Face it: ‘Affordable housing’ means subsidized housing
Author: Jim Blickenstaff Publication: SF Chronicle
Characterizing opponents to aggressive housing plans as “poster children for exclusionary housing,” as The Chronicle does in its editorial about the Metropolitan Transportation Commission’s CASA Compact (an advisory proposal to address Bay Area housing), is simply an old and over-abused tactic of demonizing the opposition when the proponents of the base argument feel their case cannot stand on its own merit. The Chronicle should know better.
As an advocate for the environment and maintaining the quality of life standards for Bay Area residents, I only oppose regional planning that sacrifices one or both of those goals in the name of accelerated housing development.
Truly affordable housing is, by definition, subsidized housing. That subsidy can be a direct set-aside of public funds. But, the usual mechanism for such housing is to package it with market-rate units, built by for-profit residential housing developers. Invariably, such a collaboration means incentivizing the building of affordable housing by fast-tracking that degrades environmental standards and/or the quality of life of local residents. The result: unmitigated or under-mitigated traffic impacts, unmitigated or under-mitigated parking impacts, unmitigated or under-mitigated schools impacts, unmitigated or under-mitigated parks impacts, etc., etc.
Assuming a social imperative for more affordable housing, I suggest a more direct and honest approach: state or local bonds dedicated for that purpose and voted on by the people most affected, and then implemented by nonprofit builders to further reduce costs and increase affordability.
It’s time to get past the inherent economic dichotomy where developers add their profit margin to the price for voter/resident subsidized housing and face up to the most common method of subsidizing affordable housing — sacrificing either or both the natural and populated environments.
Should the CASA Compact start a dialogue that includes environmental views, leading to a more honest and responsible outcome concerning Bay Area housing needs — and especially affordable housing needs — then it may yet prove to be a valuable document.
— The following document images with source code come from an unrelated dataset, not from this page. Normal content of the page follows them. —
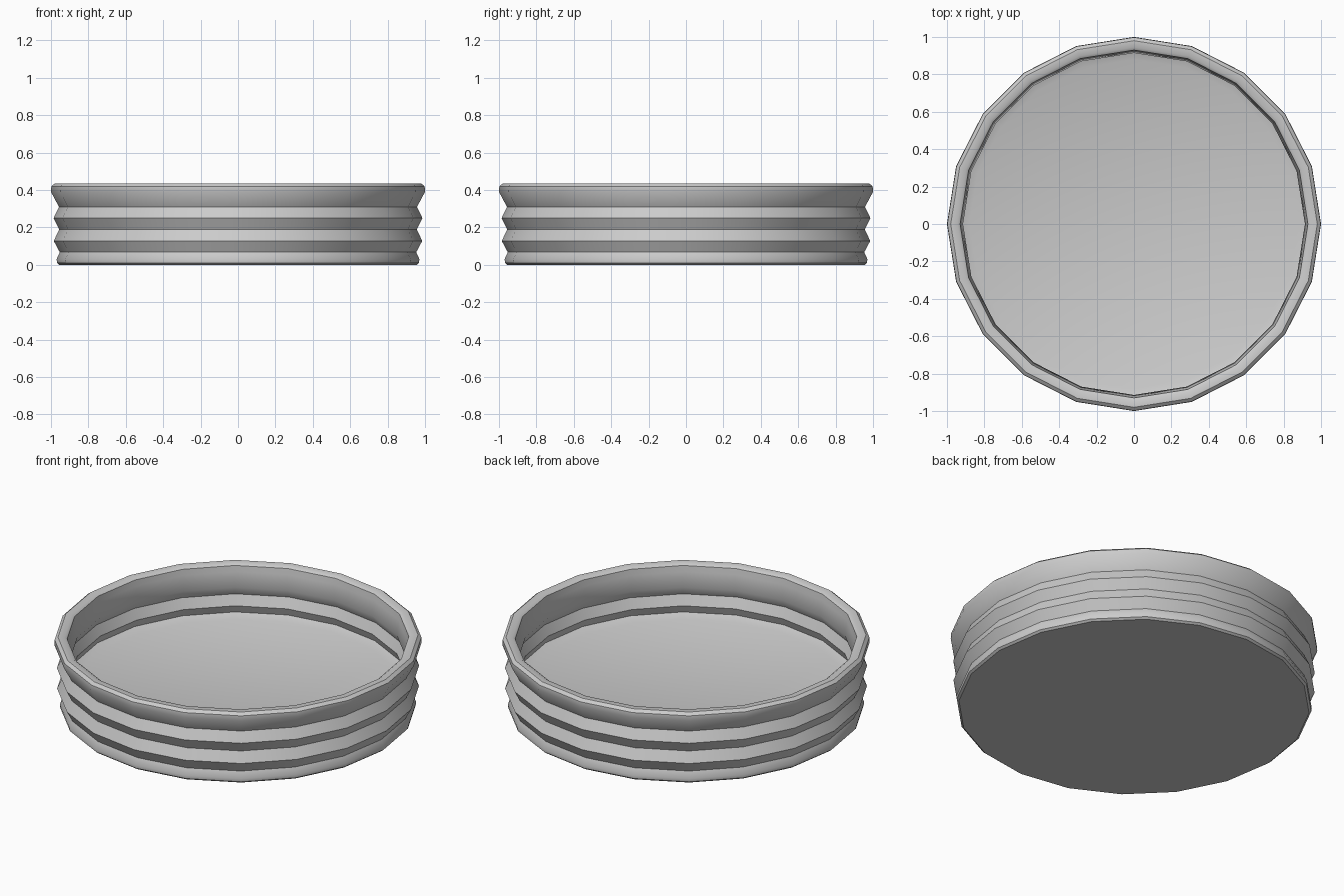
import bpy
import bmesh
from math import cos, sin, pi, radians

if "Cube" in bpy.data.objects:
    bpy.data.objects.remove(bpy.data.objects["Cube"])

SIDES = 20


def lathe(name, profile):
    """Revolve an (r, z) profile around z and cap both ends."""
    bm = bmesh.new()
    rings = [[bm.verts.new((r * cos(2 * pi * i / SIDES), r * sin(2 * pi * i / SIDES), z))
              for i in range(SIDES)] for r, z in profile]
    for low, high in zip(rings, rings[1:]):
        for i in range(SIDES):
            j = (i + 1) % SIDES
            bm.faces.new((low[i], low[j], high[j], high[i]))
    bm.faces.new(rings[0][::-1])
    bm.faces.new(rings[-1])
    bmesh.ops.recalc_face_normals(bm, faces=bm.faces)
    mesh = bpy.data.meshes.new(name)
    bm.to_mesh(mesh)
    bm.free()
    obj = bpy.data.objects.new(name, mesh)
    bpy.context.collection.objects.link(obj)
    return obj


# Outer wall: base edge, two bulging ribs, flared lip
outer = [(0.955, 0.0), (0.967, 0.01), (0.97, 0.03), (0.953, 0.068),
         (0.985, 0.128), (0.956, 0.19), (0.986, 0.25), (0.957, 0.31),
         (1.0, 0.39), (0.998, 0.42), (0.98, 0.435)]
# Inner wall: rolled rim, matching ribs, sloped edge down to the raised floor
inner = [(0.945, 0.435), (0.93, 0.425), (0.925, 0.39), (0.914, 0.30), (0.94, 0.25),
         (0.914, 0.19), (0.932, 0.145), (0.88, 0.125)]

pool = lathe("ribbed_pool", outer + inner)
bpy.context.view_layer.objects.active = pool
pool.select_set(True)
bpy.ops.object.shade_smooth_by_angle(angle=radians(35))
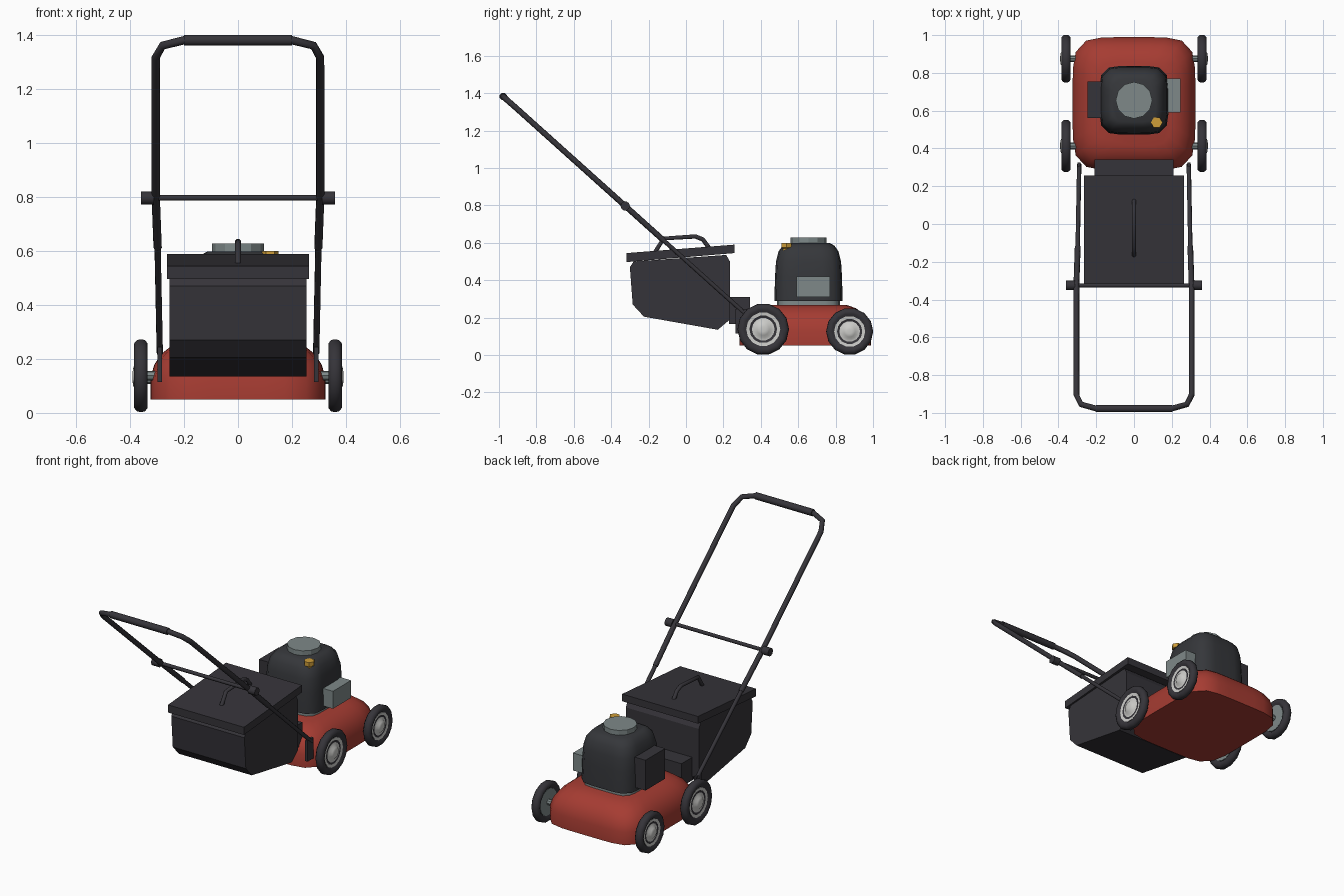
import bpy, bmesh, math
from mathutils import Vector, Matrix

cube = bpy.data.objects.get("Cube")
if cube:
    bpy.data.objects.remove(cube, do_unlink=True)


def material(name, rgb):
    m = bpy.data.materials.new(name)
    m.use_nodes = True
    m.diffuse_color = (*rgb, 1)
    m.node_tree.nodes["Principled BSDF"].inputs["Base Color"].default_value = (*rgb, 1)
    return m


RED = material("deck red", (0.38, 0.045, 0.032))
BLACK = material("charcoal plastic", (0.036, 0.034, 0.041))
ENGINE = material("engine black", (0.036, 0.038, 0.043))
GREY = material("metal grey", (0.21, 0.25, 0.25))
SILVER = material("wheel silver", (0.60, 0.60, 0.58))
GOLD = material("cap gold", (0.62, 0.34, 0.04))


def finish(name, bm, mat, smooth=None):
    """Turn a bmesh into a named object, smooth below the given angle."""
    bmesh.ops.recalc_face_normals(bm, faces=bm.faces)
    me = bpy.data.meshes.new(name)
    bm.to_mesh(me)
    bm.free()
    me.materials.append(mat)
    ob = bpy.data.objects.new(name, me)
    bpy.context.collection.objects.link(ob)
    if smooth:
        bpy.ops.object.select_all(action='DESELECT')
        bpy.context.view_layer.objects.active = ob
        ob.select_set(True)
        bpy.ops.object.shade_smooth_by_angle(angle=math.radians(smooth))
    return ob


def loft(name, rings, mat, smooth=None):
    """Skin a list of equal-length point rings and cap both ends."""
    bm = bmesh.new()
    rows = [[bm.verts.new(p) for p in ring] for ring in rings]
    n = len(rows[0])
    for a, b in zip(rows, rows[1:]):
        for i in range(n):
            j = (i + 1) % n
            bm.faces.new((a[i], a[j], b[j], b[i]))
    bm.faces.new(rows[0])
    bm.faces.new(rows[-1])
    return finish(name, bm, mat, smooth)


def squircle(hx, hy, cy, z, n=32, power=5.5):
    """Rounded-square ring around (0, cy)."""
    pts = []
    for i in range(n):
        a = 2 * math.pi * (i + 0.5) / n
        c, s = math.cos(a), math.sin(a)
        r = (abs(c) ** power + abs(s) ** power) ** (-1 / power)
        pts.append((hx * r * c, cy + hy * r * s, z))
    return pts


def lathe(name, profile, centre, axis, mat, n=12, smooth=None):
    """Revolve (along, radius) pairs around an axis through the centre."""
    rot = Vector(axis).to_track_quat('Z', 'Y').to_matrix()
    rings = [[rot @ Vector((r * math.cos(2 * math.pi * i / n), r * math.sin(2 * math.pi * i / n), h))
              + Vector(centre) for i in range(n)] for h, r in profile]
    return loft(name, rings, mat, smooth)


def box(name, lo, hi, mat):
    lo, hi = Vector(lo), Vector(hi)
    bm = bmesh.new()
    bmesh.ops.create_cube(bm, size=1, matrix=Matrix.Translation((lo + hi) / 2)
                          @ Matrix.Diagonal((*(hi - lo), 1)))
    return finish(name, bm, mat)


def side_prism(name, profile, hx, mat):
    """Extrude a (y, z) outline across the width."""
    return loft(name, [[(x, y, z) for y, z in profile] for x in (-hx, hx)], mat)


def tube(name, points, radius, mat, n=8):
    """Sweep a round section along a polyline with mitred bends."""
    pts = [Vector(p) for p in points]
    rings = []
    normal = None
    for i, p in enumerate(pts):
        d_in = (p - pts[i - 1]).normalized() if i else (pts[1] - p).normalized()
        d_out = (pts[i + 1] - p).normalized() if i < len(pts) - 1 else d_in
        t = (d_in + d_out).normalized()
        if normal is None:
            normal = t.orthogonal()
        normal = (normal - t * normal.dot(t)).normalized()
        side = t.cross(normal)
        rings.append([p + radius * (normal * math.cos(2 * math.pi * (k + .5) / n)
                                    + side * math.sin(2 * math.pi * (k + .5) / n)) for k in range(n)])
    return loft(name, rings, mat, 50)


# Deck: rounded shell that closes in towards the top
deck_steps = [(.05, 0), (.13, 0), (.18, .015), (.22, .042), (.25, .08), (.268, .13)]
loft("deck", [squircle(.325 - i, .352 - i, .637, z) for z, i in deck_steps], RED, 50)

# Engine: mounting plate, domed cowl, top cap
ENG_Y = .655
loft("engine_plate", [squircle(.168, .168, ENG_Y, z) for z in (.26, .29)], GREY, 40)
cowl_steps = [(.288, .182), (.31, .182), (.42, .179), (.50, .174), (.555, .160), (.585, .138), (.598, .115)]
loft("engine_cowl", [squircle(h, h, ENG_Y, z, 24, 5) for z, h in cowl_steps], ENGINE, 50)
lathe("starter_cap", [(.59, .097), (.628, .097)], (0, ENG_Y, 0), (0, 0, 1), GREY)
box("muffler", (.16, .59, .31), (.247, .77, .42), GREY)
box("air_filter", (-.247, .56, .31), (-.16, .755, .50), BLACK)
lathe("fuel_cap", [(.53, .02), (.57, .02), (.574, .031), (.6, .031)], (.12, .537, 0), (0, 0, 1), GOLD, 6)

# Wheels: rounded tyre, dished outer hub, plain inner disc
for end, wy, r in (("rear", .413, .138), ("front", .875, .126)):
    for side, s in (("left", 1), ("right", -1)):
        centre, axis = (s * .36, wy, r), (s, 0, 0)
        rim = r * .66
        tyre = [(-.014, rim), (-.025, rim + .012), (-.025, r - .015), (-.014, r - .002), (0, r),
                (.014, r - .002), (.025, r - .015), (.025, rim + .012), (.014, rim)]
        lathe(f"{end}_{side}_tyre", tyre, centre, axis, BLACK, 14, 50)
        hub = [(.0, rim), (.017, rim), (.013, rim * .75), (.016, rim * .5),
               (.028, rim * .36), (.031, rim * .15)]
        lathe(f"{end}_{side}_hub", hub, centre, axis, SILVER, 14, 60)
        lathe(f"{end}_{side}_inner_disc", [(-.017, rim), (0, rim)], centre, axis, GREY, 14)
        lathe(f"{end}_{side}_axle", [(-.06, .018), (-.01, .018)], centre, axis, GREY, 8)

# Grass bag with tilted lid and carry handle
side_prism("grass_bag", [(-.285, .27), (-.225, .205), (.17, .135), (.235, .19), (.235, .5),
                         (.215, .535), (-.28, .50), (-.30, .47)], .254, BLACK)
side_prism("bag_lid", [(-.318, .497), (.258, .545), (.258, .59), (-.318, .545)], .264, BLACK)
tube("bag_handle", [(0, -.165, .55), (0, -.12, .623), (0, .05, .634), (0, .09, .618), (0, .125, .57)],
     .012, BLACK)
box("discharge_chute", (-.208, .23, .165), (.208, .342, .31), BLACK)

# Push handle: lower tubes, upper loop, grip, crossbar, brackets, knobs
joint = (-.325, .797)
for side, s in (("left", 1), ("right", -1)):
    box(f"{side}_bracket", (s * .29 - .008, .265, .115), (s * .29 + .008, .325, .245), BLACK)
    tube(f"{side}_lower_tube", [(s * .29, .315, .222), (s * .302, *joint)], .012, BLACK)
    lathe(f"{side}_knob", [(.312, .025), (.36, .025)], (0, *joint), (s, 0, 0), BLACK, 10, 40)
right_half = [(.298, -.12, .613), (.305, *joint), (.305, -.905, 1.318), (.28, -.955, 1.362), (.2, -.977, 1.382)]
tube("upper_loop", right_half + [(-x, y, z) for x, y, z in reversed(right_half)], .0155, BLACK)
tube("grip", [(-.2, -.977, 1.382), (.2, -.977, 1.382)], .021, BLACK)
tube("crossbar", [(-.33, *joint), (.33, *joint)], .011, BLACK)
Jim Blickenstaff is a former San Ramon City Council member.
To read the original article, click here: https://www.sfchronicle.com/opinion/openforum/article/Face-it-Affordable-housing-means-13500641.php